Another way of having control as a user will be interfaces where I can get into a focus mode and look at only the emails from today or a certain person easily. This allows me to better manage how I focus and get through my tasks.

Email will be paid

Isn't the possibility of paying for email in the future a bad thing?! That's one viewpoint but it's also largely responsible for the mess that most modern day inboxes are today. Retailers and spammers try to increase their reach exponentially because the cost is almost nothing.

Paying even fractions of a cent or bitcoin to send a piece of email changes the equation for senders. No longer will it make sense to barrage recipients with junk.

What's the effect for you as a recipient? Will you be raking in the bucks or bitcoins to read your normal emails?

Most likely not because we're really talking fractions of a cent.
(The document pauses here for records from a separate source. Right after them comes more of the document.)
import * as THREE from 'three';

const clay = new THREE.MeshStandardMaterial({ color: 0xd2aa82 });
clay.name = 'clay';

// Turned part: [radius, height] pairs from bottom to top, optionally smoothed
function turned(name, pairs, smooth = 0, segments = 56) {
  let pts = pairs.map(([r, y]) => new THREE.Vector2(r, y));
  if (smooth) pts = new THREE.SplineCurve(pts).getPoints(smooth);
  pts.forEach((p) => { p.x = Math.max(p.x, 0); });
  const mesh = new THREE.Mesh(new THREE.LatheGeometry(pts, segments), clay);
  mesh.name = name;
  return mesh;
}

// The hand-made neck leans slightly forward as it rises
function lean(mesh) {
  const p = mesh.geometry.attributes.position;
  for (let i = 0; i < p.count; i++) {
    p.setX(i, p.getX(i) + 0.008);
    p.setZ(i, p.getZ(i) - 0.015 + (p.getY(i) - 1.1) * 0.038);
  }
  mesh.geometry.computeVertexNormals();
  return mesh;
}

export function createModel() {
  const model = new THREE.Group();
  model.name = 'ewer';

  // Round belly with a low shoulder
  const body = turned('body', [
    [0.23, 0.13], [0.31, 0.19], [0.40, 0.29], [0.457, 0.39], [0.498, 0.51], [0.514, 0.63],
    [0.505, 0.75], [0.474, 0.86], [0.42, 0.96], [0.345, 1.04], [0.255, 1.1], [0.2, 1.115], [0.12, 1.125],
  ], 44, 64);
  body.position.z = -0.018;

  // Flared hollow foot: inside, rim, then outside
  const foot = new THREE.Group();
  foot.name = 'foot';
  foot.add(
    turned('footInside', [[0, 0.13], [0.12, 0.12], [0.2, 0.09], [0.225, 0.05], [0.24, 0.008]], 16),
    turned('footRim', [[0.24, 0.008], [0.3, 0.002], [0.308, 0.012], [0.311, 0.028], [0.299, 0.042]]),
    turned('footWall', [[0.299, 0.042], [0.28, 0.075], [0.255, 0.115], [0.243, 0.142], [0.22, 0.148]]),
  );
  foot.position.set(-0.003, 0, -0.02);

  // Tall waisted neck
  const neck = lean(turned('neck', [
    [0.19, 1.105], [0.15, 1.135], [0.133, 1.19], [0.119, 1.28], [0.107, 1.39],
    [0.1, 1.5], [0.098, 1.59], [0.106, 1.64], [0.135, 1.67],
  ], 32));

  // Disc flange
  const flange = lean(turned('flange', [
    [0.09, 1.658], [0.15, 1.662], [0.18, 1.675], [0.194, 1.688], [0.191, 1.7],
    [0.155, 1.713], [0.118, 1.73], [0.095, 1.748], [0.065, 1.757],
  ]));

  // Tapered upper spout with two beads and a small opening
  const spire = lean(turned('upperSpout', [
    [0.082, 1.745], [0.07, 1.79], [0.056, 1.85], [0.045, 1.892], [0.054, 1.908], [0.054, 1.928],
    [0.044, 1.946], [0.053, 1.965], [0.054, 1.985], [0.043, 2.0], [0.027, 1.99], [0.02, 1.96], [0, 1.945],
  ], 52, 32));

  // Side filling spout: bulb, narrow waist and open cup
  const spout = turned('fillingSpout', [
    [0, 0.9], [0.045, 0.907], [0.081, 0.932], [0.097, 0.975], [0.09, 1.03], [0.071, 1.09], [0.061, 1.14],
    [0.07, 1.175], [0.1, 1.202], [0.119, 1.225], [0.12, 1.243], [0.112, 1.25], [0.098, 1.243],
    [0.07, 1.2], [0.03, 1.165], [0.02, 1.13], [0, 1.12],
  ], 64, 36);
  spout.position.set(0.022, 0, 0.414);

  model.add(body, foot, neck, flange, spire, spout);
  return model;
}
But that's not the worst thing in the world when you hear the other positive effect that will happen.

A paid model or protocol layer will naturally sift and improve the quality of emails that make it through the 'pay filter' protocol to your inbox. That means.... less junk email!

The primary reason that the internet isn't already built on a paid protocol model is that credit card transaction processing costs make micro-transactions of a few pennies or fractional 'pennies' too costly. Bitcoin or other cryptocurrencies can in theory handle this by lowering transaction costs but they would need widespread adoption or a layer that makes mass usage easy and possibly invisible.

An interesting model of this 'pay for email concept' is what does which is create a way to pay to contact influential contacts in the tech world. There are a number of startups that also try to create a market where potential hires are paid by recruiters for responding to emails. This allows some of the benefit to go directly to those involved vs large tech companies absorbing all the profits.


The inbox of tomorrow will make email more manageable and meaningful again. For many of us, that can't happen soon enough.